INFORMATION SUPPLIED:

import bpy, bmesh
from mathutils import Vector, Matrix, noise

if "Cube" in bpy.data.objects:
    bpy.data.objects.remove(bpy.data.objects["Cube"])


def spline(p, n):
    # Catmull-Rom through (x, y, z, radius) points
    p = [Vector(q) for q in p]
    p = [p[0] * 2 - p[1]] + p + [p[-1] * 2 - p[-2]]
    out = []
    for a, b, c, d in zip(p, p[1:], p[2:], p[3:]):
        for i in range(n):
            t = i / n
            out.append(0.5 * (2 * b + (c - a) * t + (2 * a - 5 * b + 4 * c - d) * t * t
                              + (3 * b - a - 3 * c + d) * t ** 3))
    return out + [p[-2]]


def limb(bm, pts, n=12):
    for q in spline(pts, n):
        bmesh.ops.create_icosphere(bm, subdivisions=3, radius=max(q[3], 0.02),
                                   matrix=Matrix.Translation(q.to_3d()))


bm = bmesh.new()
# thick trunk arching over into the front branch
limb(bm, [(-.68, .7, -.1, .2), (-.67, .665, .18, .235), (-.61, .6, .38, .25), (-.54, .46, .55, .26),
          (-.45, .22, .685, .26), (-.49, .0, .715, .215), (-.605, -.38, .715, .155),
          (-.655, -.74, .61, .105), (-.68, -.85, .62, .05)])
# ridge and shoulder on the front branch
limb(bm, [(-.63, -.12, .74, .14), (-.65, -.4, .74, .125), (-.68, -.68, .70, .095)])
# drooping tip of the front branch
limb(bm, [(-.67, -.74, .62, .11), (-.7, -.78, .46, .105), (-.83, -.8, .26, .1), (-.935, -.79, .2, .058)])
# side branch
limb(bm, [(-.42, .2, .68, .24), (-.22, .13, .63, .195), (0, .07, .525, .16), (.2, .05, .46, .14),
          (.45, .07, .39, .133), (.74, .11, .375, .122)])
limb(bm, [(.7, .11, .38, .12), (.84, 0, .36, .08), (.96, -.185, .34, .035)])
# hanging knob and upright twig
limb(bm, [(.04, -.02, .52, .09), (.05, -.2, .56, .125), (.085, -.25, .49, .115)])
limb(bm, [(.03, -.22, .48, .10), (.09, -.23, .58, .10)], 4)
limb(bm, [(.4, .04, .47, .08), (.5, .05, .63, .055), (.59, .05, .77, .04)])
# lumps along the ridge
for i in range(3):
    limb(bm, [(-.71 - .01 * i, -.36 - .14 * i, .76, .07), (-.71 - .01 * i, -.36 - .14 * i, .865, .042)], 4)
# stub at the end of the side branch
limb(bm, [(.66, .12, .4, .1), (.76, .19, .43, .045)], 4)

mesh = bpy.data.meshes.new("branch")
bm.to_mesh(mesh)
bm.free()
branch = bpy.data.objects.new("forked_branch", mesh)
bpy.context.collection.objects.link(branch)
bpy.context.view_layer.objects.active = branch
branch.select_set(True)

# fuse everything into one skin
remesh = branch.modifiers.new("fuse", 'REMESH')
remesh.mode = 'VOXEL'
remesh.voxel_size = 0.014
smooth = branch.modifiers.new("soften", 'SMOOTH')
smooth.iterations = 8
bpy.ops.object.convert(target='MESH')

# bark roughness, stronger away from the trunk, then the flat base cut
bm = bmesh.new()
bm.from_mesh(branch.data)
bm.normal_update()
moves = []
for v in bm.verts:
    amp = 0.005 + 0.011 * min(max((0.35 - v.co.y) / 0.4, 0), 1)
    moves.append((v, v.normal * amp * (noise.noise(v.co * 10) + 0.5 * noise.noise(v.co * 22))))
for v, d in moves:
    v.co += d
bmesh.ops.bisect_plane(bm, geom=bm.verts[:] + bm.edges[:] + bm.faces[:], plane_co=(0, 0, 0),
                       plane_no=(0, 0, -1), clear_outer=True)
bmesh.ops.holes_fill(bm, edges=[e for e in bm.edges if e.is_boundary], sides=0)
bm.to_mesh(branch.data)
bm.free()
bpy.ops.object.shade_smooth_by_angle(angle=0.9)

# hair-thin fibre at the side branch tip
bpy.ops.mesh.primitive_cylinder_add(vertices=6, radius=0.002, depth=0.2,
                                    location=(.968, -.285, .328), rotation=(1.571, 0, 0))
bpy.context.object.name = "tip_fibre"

WHAT THE TASK ASKS: Each line of the records that contains the string "noise" must be copied.

ANSWER BELOW:
from mathutils import Vector, Matrix, noise
    moves.append((v, v.normal * amp * (noise.noise(v.co * 10) + 0.5 * noise.noise(v.co * 22))))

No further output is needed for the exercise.